TASK PROMPT: Search the material for the word "function" and report each line where it turns up.

SUPPLIED DATA:
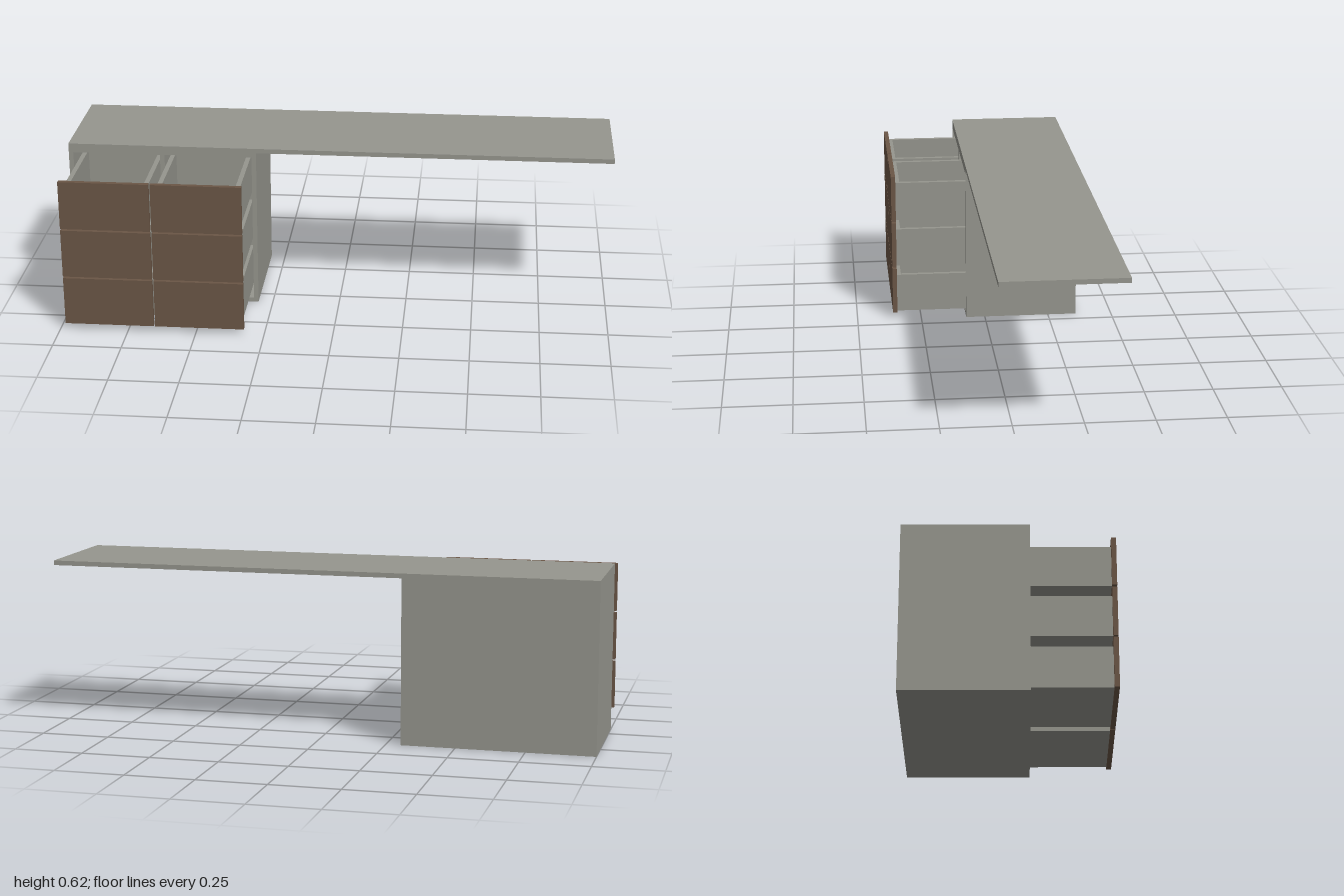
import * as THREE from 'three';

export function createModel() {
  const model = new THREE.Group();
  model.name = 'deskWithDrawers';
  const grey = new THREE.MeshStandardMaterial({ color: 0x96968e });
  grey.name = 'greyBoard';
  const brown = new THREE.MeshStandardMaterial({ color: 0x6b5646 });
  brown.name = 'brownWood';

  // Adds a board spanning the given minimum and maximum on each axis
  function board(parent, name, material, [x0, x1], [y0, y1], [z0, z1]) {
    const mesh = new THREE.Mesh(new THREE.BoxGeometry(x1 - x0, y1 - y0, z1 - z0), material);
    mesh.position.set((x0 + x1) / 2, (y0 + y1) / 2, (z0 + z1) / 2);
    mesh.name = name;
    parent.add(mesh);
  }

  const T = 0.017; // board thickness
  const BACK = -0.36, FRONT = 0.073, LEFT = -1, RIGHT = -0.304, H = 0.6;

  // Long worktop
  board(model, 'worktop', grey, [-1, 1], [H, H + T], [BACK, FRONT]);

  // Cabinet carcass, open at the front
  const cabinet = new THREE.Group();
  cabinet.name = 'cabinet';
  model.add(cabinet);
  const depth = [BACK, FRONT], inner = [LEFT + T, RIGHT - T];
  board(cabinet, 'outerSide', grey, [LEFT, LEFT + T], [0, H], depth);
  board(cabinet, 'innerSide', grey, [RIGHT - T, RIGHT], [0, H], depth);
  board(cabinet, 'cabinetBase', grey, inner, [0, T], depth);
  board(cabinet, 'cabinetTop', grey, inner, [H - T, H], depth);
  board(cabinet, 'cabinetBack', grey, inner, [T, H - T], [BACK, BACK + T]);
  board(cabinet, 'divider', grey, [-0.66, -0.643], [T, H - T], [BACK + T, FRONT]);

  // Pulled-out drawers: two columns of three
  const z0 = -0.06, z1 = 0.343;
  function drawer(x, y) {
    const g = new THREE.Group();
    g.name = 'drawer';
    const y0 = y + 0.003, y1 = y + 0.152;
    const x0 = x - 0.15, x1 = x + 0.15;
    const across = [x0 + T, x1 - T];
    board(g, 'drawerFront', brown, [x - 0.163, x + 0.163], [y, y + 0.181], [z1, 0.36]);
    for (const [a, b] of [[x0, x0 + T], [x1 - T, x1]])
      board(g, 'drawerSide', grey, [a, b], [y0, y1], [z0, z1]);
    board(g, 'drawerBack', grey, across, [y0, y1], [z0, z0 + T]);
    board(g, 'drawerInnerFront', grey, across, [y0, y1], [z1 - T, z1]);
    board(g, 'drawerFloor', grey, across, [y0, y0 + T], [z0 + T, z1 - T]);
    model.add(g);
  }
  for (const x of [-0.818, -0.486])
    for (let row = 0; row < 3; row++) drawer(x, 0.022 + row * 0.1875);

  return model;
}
---
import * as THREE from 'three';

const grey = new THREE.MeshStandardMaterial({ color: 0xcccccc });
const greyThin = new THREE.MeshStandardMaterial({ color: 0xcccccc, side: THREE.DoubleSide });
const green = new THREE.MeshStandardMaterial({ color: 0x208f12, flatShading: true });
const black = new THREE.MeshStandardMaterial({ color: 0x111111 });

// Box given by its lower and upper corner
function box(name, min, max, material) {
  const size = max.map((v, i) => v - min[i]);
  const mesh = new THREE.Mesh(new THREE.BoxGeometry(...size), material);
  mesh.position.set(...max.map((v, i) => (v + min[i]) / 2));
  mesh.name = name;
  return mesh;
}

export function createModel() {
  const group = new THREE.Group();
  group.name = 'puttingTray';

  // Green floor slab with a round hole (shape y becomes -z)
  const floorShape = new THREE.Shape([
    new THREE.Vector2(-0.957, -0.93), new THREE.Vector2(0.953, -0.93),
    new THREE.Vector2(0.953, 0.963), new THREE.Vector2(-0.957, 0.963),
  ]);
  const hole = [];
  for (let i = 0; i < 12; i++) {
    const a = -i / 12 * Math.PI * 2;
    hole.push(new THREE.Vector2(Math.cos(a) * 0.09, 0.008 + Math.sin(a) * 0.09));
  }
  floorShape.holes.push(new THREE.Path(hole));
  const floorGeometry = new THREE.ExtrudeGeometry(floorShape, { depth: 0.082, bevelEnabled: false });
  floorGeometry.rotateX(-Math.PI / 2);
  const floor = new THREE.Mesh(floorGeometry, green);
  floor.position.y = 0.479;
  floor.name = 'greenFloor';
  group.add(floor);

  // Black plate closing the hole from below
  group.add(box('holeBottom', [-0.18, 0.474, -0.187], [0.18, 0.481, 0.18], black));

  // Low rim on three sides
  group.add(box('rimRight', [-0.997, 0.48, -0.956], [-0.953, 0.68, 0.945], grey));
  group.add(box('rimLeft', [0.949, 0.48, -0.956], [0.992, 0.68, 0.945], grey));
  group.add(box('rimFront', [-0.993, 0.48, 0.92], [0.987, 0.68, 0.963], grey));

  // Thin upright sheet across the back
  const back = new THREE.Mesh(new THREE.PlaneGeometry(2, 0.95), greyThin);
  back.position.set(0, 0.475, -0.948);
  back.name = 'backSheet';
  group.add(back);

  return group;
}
==
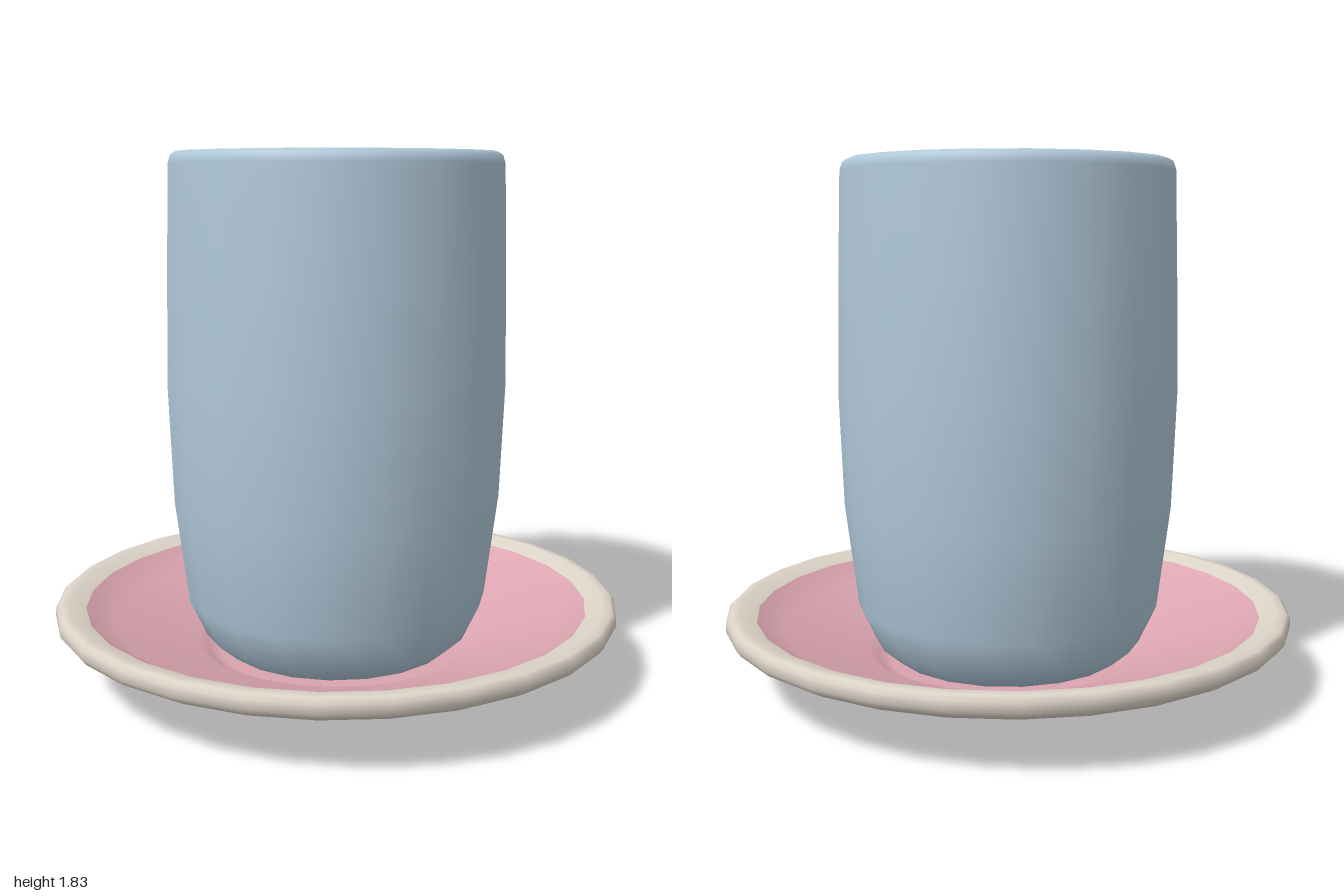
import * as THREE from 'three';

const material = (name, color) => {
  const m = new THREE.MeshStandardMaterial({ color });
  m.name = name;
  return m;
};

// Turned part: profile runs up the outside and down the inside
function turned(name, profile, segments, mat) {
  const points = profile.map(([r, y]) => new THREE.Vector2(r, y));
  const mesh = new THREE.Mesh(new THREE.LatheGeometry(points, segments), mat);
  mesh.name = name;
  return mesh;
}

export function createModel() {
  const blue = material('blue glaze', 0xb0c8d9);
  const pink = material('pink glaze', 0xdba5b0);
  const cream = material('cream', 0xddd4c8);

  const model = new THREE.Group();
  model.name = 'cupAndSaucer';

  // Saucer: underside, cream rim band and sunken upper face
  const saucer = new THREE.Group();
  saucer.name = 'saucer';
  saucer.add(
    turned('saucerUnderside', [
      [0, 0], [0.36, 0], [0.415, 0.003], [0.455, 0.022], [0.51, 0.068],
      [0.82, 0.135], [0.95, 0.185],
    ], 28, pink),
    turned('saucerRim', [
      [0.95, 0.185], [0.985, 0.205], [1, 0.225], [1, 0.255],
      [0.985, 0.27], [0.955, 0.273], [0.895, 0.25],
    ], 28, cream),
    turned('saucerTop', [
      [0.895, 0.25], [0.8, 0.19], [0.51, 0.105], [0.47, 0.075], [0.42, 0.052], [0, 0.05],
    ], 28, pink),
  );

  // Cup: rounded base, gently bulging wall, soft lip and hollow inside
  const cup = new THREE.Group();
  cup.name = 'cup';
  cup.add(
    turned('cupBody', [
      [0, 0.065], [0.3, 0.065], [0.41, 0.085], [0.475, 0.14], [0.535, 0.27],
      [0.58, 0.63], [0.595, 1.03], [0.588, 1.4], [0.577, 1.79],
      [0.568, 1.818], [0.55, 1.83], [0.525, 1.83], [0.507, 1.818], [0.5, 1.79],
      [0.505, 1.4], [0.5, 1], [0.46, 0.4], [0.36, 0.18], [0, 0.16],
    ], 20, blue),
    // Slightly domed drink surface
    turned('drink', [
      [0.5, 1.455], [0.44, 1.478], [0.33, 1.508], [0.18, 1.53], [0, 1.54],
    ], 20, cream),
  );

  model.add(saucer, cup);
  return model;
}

YOUR SOLUTION:
export function createModel() {
  function board(parent, name, material, [x0, x1], [y0, y1], [z0, z1]) {
  function drawer(x, y) {
function box(name, min, max, material) {
export function createModel() {
function turned(name, profile, segments, mat) {
export function createModel() {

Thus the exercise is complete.